Spillane’s stories work on a symbolic level, as do all romances. What Spillane was clearly trying to achieve in his tales was twofold: a whacking great story (mission accomplished) and a means of pointing out that there are truly dangerous enemies out there (which was an open question in the ’50s and ’60s though it hardly should have been) and that only a concerted, aggressive effort to stamp them out could hope to succeed (mission likewise accomplished in the Spillane stories).

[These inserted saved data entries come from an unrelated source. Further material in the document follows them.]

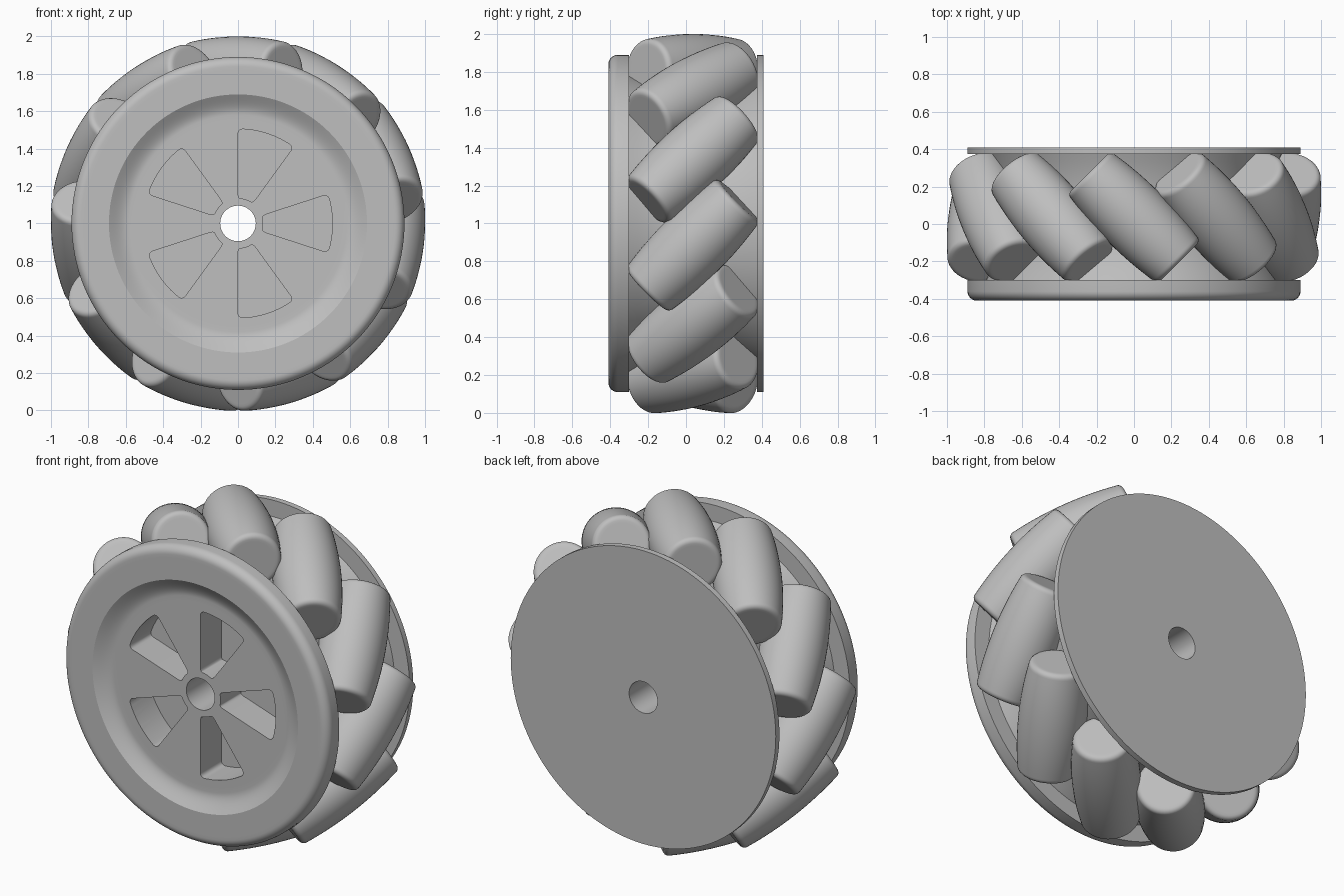
import bpy, bmesh, math
from mathutils import Matrix, Vector

if "Cube" in bpy.data.objects:
    bpy.data.objects.remove(bpy.data.objects["Cube"])

GREY = (0.52, 0.52, 0.52, 1)
grey = bpy.data.materials.new("plain_grey")
grey.use_nodes = True
grey.diffuse_color = GREY
grey.node_tree.nodes["Principled BSDF"].inputs["Base Color"].default_value = GREY

AXLE = Vector((0, 0, 1))
BORE, RIM, FRONT, BACK = 0.095, 0.89, -0.41, 0.41
INNER_FRONT, INNER_BACK = -0.30, 0.375


def add_object(name, bm):
    bmesh.ops.recalc_face_normals(bm, faces=bm.faces)
    mesh = bpy.data.meshes.new(name)
    bm.to_mesh(mesh)
    bm.free()
    mesh.materials.append(grey)
    obj = bpy.data.objects.new(name, mesh)
    bpy.context.collection.objects.link(obj)
    return obj


def smooth(obj):
    bpy.ops.object.select_all(action='DESELECT')
    obj.select_set(True)
    bpy.context.view_layer.objects.active = obj
    bpy.ops.object.shade_smooth_by_angle(angle=math.radians(32))


def lathe(name, profile, steps, closed):
    """Revolve (radius, y) points around the y axis."""
    bm = bmesh.new()
    rings = []
    for i in range(steps):
        a = 2 * math.pi * i / steps
        rings.append([bm.verts.new((r * math.cos(a), y, r * math.sin(a)))
                      for r, y in profile])
    count = len(profile)
    for i in range(steps):
        here, there = rings[i], rings[(i + 1) % steps]
        for j in range(count if closed else count - 1):
            k = (j + 1) % count
            bm.faces.new((here[j], here[k], there[k], there[j]))
    bmesh.ops.remove_doubles(bm, verts=bm.verts, dist=1e-5)
    bmesh.ops.dissolve_degenerate(bm, edges=bm.edges, dist=1e-6)
    return add_object(name, bm)


def arc(cr, cy, radius, start, end, n=8):
    return [(cr + radius * math.cos(math.radians(start + (end - start) * i / n)),
             cy + radius * math.sin(math.radians(start + (end - start) * i / n)))
            for i in range(n + 1)]


# Wheel body: dished front disc with rounded rim, and a waisted drum behind it
DISH = 0.05
floor_y = FRONT + DISH
cove = [(0.58 + 0.11 * t, floor_y - DISH * t ** 2 * (1.6 - 0.6 * t))
        for t in [i / 10 for i in range(11)]]
waist = [(0.72 + 0.07 * u * u, INNER_FRONT + (INNER_BACK - INNER_FRONT) * (u + 1) / 2)
         for u in [i / 8 - 1 for i in range(17)]]
body_profile = ([(BORE, floor_y), (0.55, floor_y)] + cove + [(0.71, FRONT), (0.82, FRONT)]
                + arc(RIM - 0.05, FRONT + 0.05, 0.05, -90, 0)
                + [(RIM, INNER_FRONT)] + waist + [(BORE, INNER_BACK)])
body = lathe("wheel_body", body_profile, 128, True)
body.location = AXLE

# Five rounded wedge pockets cut into the dish
bm = bmesh.new()
half = math.radians(18)
for n in range(5):
    mid = n * math.tau / 5
    angles = [mid - half + 2 * half * i / 8 for i in range(9)]
    outline = ([(0.505, a) for a in angles] + [(0.135, a) for a in reversed(angles)])
    face = bm.faces.new([bm.verts.new((r * math.cos(a), -0.5, r * math.sin(a)))
                         for r, a in outline])
    corners = [face.verts[i].co.copy() for i in (0, 8, 9, 17)]
    ext = bmesh.ops.extrude_face_region(bm, geom=[face], use_keep_orig=True)
    new_verts = [g for g in ext["geom"] if isinstance(g, bmesh.types.BMVert)]
    bmesh.ops.translate(bm, verts=new_verts, vec=(0, 0.34, 0))
    edges = [e for v in new_verts for e in v.link_edges
             if abs(e.verts[0].co.y - e.verts[1].co.y) > 0.1
             and any((v.co - c).xz.length < 1e-4 for c in corners)]
    bmesh.ops.bevel(bm, geom=edges, offset=0.025, segments=4, profile=0.5, affect='EDGES')
cutter = add_object("pocket_cutter", bm)
cutter.location = AXLE
cutter.hide_render = True

cut = body.modifiers.new("pockets", 'BOOLEAN')
cut.operation = 'DIFFERENCE'
cut.solver = 'EXACT'
cut.object = cutter
bpy.context.view_layer.objects.active = body
bpy.ops.object.modifier_apply(modifier=cut.name)
bpy.data.objects.remove(cutter)
smooth(body)

# Flat back plate
plate = lathe("back_plate", [(BORE, INNER_BACK), (RIM, INNER_BACK), (RIM, BACK), (BORE, BACK)],
              128, True)
plate.location = AXLE
smooth(plate)

# Barrel rollers set diagonally around the drum
ROLLERS, ROLLER_R, HALF_LEN, FILLET = 11, 0.19, 0.34, 0.03
ORBIT = 1 - ROLLER_R


def barrel(s):
    return math.sqrt(1 - s * s / 2) - ORBIT


side = HALF_LEN - FILLET
barrel_side = [(barrel(s), s) for s in [side * i / 8 for i in range(-8, 9)]]
round_r = barrel(side) - FILLET
roller_profile = ([(0, -HALF_LEN), (round_r * 0.9, -HALF_LEN)]
                  + arc(round_r, -side, FILLET, -90, 0, 5)[:-1]
                  + barrel_side
                  + arc(round_r, side, FILLET, 0, 90, 5)[1:]
                  + [(round_r * 0.9, HALF_LEN), (0, HALF_LEN)])
first = lathe("roller_1", roller_profile, 48, False)
smooth(first)
for n in range(ROLLERS):
    roller = first if n == 0 else first.copy()
    if n:
        roller.name = f"roller_{n + 1}"
        bpy.context.collection.objects.link(roller)
    a = math.pi / 2 + n * math.tau / ROLLERS
    radial = Vector((math.cos(a), 0, math.sin(a)))
    axis = Vector((-math.sin(a), 1, math.cos(a))).normalized()
    turn = Matrix((radial, axis, radial.cross(axis))).transposed().to_4x4()
    centre = AXLE + radial * ORBIT + Vector((0, 0.035, 0))
    roller.matrix_world = Matrix.Translation(centre) @ turn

No one reading a Spillane novel could conceivably believe that he was advocating that female Communists be raped or male gangsters and commies be cut to pieces. But what was unmistakeable was that these people were implacably antagonistic to the reader’s way of life. Spillane can be faulted for a pornographic expression of sex and violence in his works, but they are, after all, well within the realm of current-day standards. What appalls in Spillane’s works is not so much the events themselves as it is Mike Hammer’s cold-hearted attitude toward his enemies. Dr. Bottum quotes the famous ending of I, the Jury:
His 1949 I, the Jury sold five million copies in its first paperback edition—and ended with detective Mike Hammer shooting the love of his life because she had killed his partner. “‘How c-could you?’ she gasped. I only had a moment before talking to a corpse, but I got it in. ‘It was easy,’ I said.”
Good question, provocative answer, as Dr. Bottum’s troubling to quote it illustrates. It certainly must make any reasonably sensible person stop and think a bit. As this quote suggests, when seen on the symbolic level Spillane’s romances are both enjoyable and morrally interesting. One can quarrel with his means, but Spillane certainly succeeded in his goal of suggesting that the threats to the traditional American way of life in the 1950s were real and required a serious response.
Was that something important that needed to be said? Probably. Was Spillane any more subtle than a flying ax? Probably not. But do his works still have power and interest beyond the sex and violence? Certainly.
Mickey Spillane didn’t care what critics thought, and he was right not to care. He was a storyteller, and a fine one indeed.